**Task brief**
Go through the entries below and count the lines holding the word "rows". Reply with only the number, please.

(Collected data)
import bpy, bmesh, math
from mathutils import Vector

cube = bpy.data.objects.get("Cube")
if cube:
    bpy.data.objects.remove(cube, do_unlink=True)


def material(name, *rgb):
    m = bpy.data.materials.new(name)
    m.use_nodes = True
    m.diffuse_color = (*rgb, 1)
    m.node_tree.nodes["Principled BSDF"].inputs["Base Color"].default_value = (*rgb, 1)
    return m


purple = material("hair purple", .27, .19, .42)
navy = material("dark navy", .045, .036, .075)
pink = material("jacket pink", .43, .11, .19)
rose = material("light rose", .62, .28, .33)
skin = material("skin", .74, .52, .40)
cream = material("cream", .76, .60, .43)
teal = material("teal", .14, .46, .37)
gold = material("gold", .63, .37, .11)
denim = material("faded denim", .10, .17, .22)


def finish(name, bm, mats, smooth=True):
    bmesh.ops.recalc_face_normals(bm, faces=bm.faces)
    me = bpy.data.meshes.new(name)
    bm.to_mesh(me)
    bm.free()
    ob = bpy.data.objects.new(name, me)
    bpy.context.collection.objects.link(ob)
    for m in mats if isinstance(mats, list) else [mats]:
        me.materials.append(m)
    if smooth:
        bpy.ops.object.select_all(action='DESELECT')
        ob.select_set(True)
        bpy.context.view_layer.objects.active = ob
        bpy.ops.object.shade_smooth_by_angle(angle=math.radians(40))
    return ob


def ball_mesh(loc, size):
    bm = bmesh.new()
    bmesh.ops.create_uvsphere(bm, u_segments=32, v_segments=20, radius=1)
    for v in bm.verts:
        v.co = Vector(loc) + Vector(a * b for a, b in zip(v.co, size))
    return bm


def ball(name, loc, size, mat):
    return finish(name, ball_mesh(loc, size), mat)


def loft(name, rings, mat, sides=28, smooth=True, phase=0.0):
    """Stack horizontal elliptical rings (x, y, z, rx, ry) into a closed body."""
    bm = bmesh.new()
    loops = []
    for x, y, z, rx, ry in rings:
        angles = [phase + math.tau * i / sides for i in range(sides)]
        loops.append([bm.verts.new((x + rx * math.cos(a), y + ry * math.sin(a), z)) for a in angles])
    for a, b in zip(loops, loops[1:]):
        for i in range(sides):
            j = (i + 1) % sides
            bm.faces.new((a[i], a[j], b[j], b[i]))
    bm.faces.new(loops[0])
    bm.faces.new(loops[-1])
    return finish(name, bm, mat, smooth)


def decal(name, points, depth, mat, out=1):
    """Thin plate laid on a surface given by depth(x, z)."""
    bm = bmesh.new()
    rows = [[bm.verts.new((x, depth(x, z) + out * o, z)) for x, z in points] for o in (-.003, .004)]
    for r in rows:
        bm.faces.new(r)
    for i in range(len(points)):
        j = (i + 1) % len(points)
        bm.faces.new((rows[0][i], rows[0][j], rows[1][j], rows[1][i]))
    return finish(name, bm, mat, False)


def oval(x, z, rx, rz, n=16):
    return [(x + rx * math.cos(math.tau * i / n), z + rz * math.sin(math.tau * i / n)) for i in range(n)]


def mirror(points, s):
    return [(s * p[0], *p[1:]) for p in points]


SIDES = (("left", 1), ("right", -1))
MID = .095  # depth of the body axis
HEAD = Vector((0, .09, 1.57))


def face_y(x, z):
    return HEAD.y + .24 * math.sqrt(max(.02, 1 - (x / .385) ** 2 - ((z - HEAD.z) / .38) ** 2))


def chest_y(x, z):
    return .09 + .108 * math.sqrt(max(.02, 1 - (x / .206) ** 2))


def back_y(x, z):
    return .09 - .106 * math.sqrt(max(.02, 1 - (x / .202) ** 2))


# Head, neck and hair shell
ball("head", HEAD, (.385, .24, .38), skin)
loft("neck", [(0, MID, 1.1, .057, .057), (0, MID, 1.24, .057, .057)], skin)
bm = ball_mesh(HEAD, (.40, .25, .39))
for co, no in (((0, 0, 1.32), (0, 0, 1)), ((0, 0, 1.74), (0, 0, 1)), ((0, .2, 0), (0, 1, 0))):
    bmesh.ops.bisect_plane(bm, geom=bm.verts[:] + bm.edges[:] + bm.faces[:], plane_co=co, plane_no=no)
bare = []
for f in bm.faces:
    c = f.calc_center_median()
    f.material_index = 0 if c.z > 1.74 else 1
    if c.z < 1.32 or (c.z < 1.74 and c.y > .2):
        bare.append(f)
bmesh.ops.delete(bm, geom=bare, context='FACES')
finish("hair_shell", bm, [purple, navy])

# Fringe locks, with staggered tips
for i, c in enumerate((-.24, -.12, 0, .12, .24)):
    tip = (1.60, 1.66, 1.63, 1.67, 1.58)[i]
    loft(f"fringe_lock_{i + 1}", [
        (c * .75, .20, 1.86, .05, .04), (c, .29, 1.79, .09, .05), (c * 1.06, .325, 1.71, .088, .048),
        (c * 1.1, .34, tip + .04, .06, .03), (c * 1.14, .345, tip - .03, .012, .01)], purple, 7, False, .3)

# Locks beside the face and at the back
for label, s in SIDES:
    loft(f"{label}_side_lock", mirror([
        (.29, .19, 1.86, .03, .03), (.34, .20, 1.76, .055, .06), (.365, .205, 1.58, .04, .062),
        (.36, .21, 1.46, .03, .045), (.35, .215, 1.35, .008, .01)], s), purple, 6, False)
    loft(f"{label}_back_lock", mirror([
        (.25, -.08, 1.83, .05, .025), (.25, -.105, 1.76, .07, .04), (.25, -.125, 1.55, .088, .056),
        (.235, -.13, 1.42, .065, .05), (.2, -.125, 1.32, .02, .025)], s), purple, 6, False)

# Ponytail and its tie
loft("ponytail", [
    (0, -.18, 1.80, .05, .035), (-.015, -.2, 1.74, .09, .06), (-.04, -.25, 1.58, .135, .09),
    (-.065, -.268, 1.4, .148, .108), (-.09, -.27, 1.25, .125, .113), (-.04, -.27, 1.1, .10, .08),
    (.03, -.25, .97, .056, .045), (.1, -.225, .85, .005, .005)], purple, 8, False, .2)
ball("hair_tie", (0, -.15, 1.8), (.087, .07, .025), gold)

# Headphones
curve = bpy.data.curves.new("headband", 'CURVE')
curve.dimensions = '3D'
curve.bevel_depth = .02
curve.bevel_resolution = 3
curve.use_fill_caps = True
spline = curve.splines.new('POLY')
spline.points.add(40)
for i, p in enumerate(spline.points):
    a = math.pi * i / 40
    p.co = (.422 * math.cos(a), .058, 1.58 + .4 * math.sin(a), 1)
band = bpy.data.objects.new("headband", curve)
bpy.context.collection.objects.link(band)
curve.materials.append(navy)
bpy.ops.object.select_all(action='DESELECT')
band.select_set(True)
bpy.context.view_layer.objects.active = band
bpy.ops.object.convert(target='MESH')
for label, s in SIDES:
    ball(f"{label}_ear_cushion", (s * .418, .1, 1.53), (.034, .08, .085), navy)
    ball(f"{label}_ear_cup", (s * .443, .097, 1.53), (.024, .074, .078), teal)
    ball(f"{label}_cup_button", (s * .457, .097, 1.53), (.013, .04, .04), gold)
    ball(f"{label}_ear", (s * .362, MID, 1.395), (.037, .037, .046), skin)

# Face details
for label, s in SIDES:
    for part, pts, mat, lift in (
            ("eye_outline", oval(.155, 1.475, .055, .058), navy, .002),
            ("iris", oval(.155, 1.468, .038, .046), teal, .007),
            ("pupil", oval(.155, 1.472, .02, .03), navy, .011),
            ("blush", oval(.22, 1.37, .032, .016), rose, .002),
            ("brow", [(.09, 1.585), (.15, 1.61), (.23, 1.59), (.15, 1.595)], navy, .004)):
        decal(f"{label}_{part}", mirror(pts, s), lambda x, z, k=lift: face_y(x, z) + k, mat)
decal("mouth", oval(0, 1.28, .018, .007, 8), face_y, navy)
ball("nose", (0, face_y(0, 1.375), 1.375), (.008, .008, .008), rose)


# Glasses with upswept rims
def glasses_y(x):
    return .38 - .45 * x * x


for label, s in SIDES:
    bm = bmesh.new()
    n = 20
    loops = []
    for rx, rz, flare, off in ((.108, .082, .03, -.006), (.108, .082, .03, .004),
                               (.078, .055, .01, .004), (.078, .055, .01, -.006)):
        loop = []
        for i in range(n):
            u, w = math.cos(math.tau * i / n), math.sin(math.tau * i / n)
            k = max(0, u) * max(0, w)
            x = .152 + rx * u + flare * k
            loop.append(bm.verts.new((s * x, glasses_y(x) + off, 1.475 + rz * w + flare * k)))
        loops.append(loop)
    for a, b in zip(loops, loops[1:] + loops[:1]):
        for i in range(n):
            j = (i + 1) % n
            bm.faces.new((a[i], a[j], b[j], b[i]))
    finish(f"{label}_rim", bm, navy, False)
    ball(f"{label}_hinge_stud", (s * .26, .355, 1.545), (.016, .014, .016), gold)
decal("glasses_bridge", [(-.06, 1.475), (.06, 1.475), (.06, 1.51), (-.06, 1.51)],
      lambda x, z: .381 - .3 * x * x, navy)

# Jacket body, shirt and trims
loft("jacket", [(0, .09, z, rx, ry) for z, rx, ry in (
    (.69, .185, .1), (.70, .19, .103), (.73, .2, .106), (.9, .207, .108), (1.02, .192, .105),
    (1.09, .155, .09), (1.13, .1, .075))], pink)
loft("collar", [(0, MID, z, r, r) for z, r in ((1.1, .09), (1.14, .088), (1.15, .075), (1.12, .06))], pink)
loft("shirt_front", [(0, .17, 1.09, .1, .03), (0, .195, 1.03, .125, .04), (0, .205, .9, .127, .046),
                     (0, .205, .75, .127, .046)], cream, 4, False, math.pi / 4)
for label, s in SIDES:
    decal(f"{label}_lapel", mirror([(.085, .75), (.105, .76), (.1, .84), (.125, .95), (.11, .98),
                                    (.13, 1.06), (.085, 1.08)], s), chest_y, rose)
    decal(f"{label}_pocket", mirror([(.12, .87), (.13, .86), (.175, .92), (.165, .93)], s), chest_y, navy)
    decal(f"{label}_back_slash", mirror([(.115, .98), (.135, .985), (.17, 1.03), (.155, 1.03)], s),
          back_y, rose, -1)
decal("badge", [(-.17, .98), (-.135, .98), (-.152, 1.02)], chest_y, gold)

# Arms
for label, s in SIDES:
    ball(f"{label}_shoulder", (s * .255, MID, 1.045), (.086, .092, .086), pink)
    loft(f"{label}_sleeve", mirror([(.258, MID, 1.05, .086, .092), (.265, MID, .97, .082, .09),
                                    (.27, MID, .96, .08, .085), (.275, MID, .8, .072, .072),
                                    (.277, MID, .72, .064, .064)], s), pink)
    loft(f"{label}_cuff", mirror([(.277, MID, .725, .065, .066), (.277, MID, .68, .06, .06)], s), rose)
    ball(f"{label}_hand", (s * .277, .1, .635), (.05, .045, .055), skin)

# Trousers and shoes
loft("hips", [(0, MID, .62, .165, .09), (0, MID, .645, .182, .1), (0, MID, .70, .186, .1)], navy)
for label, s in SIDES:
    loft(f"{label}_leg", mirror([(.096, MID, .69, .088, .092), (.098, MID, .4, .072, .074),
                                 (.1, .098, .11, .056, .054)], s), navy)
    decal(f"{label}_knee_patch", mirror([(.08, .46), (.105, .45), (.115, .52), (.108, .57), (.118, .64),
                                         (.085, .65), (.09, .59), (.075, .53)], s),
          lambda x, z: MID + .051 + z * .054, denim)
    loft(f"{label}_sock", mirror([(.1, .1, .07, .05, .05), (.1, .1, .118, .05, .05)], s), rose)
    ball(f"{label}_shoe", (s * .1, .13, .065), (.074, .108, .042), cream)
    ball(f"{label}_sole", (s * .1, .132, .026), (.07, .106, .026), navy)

**Solution**
3